In describing the brain, neuroscientist Daniel Bor makes a comparison to building around an ancient city:

The human brain is in some ways an even more extreme example of a process that is far more creative than destructive. We effectively have three evolutionary versions of brains in our heads. Our brains are rather like a city that has existed since ancient times. In Cambridge, for instance, the historic center is squashed inside a fertile bend in the river Cam. This is the core of the city. Here there used to be a castle on a small hill, originally built by William the Conqueror in the eleventh century. The oldest parts of the university, along with old churches and so on, are still there. Over the centuries, housing, university colleges, and research departments have sprung up around this central district. And now, around this second band of somewhat old structures, there are the outer suburbs, with modern housing along with large technology and business parks. Although an unromantic person might be tempted to replace the oldest buildings of the city and the narrow winding roads of the core area with efficient modern streets and buildings, all these ancient places still serve some purpose today. The expense of such renovations simply wouldn’t be worth the trouble.

An interesting comparison. However, even in revered ancient cities, changes have been made in the core, whether it is the rise of some modern buildings or the widening of streets to accommodate cars or the burrowing underground for subways or an updated infrastructure for features like sewers and fiber optic cables.

h/t Instapundit

Leave a Reply

Fill in your details below or click an icon to log in:

WordPress.com Logo

You are commenting using your WordPress.com account. Log Out /  Change )

Google photo

You are commenting using your Google account. Log Out /  Change )

Twitter picture
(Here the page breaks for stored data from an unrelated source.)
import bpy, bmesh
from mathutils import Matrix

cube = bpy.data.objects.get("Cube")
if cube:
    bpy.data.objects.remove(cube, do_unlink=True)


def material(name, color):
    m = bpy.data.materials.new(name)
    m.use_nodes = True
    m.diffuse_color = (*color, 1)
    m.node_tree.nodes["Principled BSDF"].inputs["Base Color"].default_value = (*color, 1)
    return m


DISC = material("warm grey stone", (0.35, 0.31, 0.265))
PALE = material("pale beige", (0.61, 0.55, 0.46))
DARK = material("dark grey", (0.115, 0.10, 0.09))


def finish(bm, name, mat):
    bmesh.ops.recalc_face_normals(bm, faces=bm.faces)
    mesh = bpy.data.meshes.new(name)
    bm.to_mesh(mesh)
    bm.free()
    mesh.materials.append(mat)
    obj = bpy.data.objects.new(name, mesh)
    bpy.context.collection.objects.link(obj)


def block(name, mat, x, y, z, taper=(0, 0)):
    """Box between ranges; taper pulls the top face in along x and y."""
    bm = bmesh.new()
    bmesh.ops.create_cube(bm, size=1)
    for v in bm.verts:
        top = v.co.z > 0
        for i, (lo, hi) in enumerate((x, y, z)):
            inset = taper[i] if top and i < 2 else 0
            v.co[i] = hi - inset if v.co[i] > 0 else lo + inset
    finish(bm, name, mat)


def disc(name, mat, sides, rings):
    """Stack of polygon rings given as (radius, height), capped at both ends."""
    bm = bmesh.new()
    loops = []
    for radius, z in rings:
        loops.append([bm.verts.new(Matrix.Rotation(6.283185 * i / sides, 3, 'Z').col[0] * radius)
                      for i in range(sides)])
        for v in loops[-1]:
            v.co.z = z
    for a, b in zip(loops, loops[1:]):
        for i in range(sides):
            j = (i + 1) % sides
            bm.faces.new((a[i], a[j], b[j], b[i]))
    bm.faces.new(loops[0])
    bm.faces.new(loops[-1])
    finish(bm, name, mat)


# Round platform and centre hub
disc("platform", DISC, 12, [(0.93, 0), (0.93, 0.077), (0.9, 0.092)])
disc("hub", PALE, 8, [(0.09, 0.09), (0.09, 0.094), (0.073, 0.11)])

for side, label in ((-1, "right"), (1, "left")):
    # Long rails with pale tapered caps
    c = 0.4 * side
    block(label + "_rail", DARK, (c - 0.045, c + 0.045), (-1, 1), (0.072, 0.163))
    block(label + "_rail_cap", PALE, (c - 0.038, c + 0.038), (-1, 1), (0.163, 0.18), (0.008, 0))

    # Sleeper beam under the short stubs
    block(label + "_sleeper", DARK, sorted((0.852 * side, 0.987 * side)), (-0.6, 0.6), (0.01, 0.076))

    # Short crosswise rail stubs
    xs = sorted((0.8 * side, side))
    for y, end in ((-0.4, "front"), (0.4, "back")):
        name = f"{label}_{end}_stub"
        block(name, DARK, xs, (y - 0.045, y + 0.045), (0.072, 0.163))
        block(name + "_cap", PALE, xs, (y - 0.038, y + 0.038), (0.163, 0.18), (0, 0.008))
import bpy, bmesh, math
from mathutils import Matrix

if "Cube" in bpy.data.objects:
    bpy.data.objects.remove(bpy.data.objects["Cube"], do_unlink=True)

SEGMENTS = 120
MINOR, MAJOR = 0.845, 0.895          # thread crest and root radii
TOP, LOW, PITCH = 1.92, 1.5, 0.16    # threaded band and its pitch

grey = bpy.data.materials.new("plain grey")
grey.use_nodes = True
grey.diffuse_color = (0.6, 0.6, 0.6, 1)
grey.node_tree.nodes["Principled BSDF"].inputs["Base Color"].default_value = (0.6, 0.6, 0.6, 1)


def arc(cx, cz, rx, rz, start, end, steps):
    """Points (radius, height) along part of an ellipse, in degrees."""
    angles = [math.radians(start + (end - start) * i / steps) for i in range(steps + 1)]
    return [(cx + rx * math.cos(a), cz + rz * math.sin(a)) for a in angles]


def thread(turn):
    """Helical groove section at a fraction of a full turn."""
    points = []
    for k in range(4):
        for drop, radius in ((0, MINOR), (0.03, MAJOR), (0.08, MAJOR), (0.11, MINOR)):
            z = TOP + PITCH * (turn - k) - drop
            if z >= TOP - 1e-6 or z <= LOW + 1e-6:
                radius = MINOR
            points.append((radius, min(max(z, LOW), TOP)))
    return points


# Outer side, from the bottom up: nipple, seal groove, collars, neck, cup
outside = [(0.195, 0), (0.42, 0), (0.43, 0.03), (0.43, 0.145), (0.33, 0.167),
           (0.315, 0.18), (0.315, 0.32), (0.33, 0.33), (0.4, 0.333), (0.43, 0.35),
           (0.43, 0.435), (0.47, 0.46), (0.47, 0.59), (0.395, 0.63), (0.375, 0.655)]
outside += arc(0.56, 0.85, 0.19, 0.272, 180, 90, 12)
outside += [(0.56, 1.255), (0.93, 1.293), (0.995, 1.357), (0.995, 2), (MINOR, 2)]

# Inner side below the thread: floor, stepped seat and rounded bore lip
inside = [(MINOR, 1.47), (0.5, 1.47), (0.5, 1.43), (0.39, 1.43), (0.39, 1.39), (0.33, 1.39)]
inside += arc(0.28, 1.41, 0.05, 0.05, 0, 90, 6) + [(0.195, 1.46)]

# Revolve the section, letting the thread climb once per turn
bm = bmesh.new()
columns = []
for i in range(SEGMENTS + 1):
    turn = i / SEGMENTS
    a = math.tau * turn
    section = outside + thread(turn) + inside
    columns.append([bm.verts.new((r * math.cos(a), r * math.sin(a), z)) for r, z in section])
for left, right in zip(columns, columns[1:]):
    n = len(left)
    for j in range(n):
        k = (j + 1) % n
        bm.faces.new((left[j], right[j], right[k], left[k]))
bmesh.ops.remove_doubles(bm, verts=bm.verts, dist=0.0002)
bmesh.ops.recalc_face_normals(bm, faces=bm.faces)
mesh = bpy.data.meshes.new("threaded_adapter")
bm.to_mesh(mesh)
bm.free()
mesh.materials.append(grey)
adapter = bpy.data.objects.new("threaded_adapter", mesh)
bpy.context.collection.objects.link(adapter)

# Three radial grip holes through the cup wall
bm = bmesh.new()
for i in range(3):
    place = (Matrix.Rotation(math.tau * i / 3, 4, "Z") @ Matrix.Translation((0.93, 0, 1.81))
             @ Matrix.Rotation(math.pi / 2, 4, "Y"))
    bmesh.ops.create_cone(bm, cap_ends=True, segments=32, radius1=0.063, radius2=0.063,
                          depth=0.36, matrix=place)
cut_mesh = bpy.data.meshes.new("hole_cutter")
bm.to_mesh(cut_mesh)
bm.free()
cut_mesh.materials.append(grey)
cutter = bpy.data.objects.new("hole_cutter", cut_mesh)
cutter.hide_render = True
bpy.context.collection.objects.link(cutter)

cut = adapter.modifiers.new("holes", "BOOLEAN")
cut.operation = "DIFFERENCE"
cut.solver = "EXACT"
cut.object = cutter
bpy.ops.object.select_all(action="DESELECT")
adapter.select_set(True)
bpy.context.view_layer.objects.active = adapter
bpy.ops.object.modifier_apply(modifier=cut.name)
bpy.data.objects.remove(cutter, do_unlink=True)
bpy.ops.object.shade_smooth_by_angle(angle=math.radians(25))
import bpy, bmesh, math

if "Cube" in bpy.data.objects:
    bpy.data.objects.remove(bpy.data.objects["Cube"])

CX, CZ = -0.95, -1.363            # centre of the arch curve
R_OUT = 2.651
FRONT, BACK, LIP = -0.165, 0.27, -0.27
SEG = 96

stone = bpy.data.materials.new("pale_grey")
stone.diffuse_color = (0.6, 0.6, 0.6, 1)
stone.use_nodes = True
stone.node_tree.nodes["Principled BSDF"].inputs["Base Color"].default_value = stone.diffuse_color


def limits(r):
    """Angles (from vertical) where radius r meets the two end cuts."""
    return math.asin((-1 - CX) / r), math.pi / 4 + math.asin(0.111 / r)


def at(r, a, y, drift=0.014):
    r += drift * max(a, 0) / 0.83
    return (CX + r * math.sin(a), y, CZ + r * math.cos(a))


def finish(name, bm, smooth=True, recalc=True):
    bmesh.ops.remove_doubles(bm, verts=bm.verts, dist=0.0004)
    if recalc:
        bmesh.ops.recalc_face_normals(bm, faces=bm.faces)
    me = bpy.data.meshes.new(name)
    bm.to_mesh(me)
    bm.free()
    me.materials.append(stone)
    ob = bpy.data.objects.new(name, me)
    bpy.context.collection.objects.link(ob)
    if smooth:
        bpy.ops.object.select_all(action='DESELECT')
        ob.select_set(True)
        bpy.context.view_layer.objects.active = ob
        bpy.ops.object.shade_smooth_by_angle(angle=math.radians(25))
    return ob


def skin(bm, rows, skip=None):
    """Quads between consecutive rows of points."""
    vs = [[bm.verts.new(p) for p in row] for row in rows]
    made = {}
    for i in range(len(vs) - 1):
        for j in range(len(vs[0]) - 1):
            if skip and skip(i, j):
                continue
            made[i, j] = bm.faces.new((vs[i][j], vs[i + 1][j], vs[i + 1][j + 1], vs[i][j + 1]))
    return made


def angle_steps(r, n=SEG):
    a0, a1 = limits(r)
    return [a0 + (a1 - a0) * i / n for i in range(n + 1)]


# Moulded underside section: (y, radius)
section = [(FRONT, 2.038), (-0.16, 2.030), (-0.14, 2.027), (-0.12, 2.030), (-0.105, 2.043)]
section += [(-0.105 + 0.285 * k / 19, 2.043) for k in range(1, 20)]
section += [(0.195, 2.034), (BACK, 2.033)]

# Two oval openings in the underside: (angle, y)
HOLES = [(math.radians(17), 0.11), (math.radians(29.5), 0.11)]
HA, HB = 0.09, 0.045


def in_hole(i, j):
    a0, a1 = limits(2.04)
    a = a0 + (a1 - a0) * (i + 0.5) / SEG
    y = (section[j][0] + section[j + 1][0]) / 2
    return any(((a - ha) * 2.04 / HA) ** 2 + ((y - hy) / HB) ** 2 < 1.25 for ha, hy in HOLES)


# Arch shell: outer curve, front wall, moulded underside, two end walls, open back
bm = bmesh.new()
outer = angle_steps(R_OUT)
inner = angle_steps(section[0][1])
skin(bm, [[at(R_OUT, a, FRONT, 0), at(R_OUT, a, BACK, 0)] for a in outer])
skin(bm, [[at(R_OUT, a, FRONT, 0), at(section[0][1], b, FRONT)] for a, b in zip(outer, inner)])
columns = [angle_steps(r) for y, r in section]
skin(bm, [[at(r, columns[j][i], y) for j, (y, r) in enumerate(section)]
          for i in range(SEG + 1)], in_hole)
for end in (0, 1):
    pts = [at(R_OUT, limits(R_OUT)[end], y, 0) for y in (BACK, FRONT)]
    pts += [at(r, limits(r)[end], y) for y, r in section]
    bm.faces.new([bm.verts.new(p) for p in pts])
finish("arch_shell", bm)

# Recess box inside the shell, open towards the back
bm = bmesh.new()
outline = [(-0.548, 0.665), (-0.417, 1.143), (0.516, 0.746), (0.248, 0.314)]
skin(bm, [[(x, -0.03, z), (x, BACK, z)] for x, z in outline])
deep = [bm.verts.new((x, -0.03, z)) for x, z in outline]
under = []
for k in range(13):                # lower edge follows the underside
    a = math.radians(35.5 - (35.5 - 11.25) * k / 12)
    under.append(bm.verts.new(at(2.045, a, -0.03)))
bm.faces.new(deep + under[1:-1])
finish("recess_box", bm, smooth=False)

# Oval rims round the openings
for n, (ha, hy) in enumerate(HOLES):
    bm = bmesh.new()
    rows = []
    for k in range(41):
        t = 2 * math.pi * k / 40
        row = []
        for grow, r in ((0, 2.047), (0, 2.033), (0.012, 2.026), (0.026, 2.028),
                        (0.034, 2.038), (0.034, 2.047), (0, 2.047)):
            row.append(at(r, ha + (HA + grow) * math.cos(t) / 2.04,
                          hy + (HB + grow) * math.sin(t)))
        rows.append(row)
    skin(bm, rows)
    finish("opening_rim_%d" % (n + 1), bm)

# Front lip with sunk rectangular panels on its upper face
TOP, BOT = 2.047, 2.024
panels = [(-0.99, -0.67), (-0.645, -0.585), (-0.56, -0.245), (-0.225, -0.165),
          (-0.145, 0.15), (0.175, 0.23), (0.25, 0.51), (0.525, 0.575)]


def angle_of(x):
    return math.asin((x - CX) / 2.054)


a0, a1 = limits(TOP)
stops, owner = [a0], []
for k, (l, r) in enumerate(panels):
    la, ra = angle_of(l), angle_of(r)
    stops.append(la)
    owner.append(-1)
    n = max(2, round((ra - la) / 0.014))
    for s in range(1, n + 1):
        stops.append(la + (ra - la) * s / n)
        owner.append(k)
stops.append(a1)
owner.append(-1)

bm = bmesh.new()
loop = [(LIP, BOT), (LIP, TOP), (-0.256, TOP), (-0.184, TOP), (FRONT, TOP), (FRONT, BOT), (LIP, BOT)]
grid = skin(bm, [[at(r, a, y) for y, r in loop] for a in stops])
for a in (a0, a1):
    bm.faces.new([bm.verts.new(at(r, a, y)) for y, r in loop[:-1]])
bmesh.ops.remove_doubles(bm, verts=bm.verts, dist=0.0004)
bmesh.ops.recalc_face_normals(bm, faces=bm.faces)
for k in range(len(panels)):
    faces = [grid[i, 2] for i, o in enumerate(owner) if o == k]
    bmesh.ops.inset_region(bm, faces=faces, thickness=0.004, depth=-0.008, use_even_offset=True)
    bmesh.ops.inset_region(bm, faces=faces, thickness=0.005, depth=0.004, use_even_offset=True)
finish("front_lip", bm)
You are commenting using your Twitter account. Log Out /  Change )

Facebook photo

You are commenting using your Facebook account. Log Out /  Change )

Connecting to %s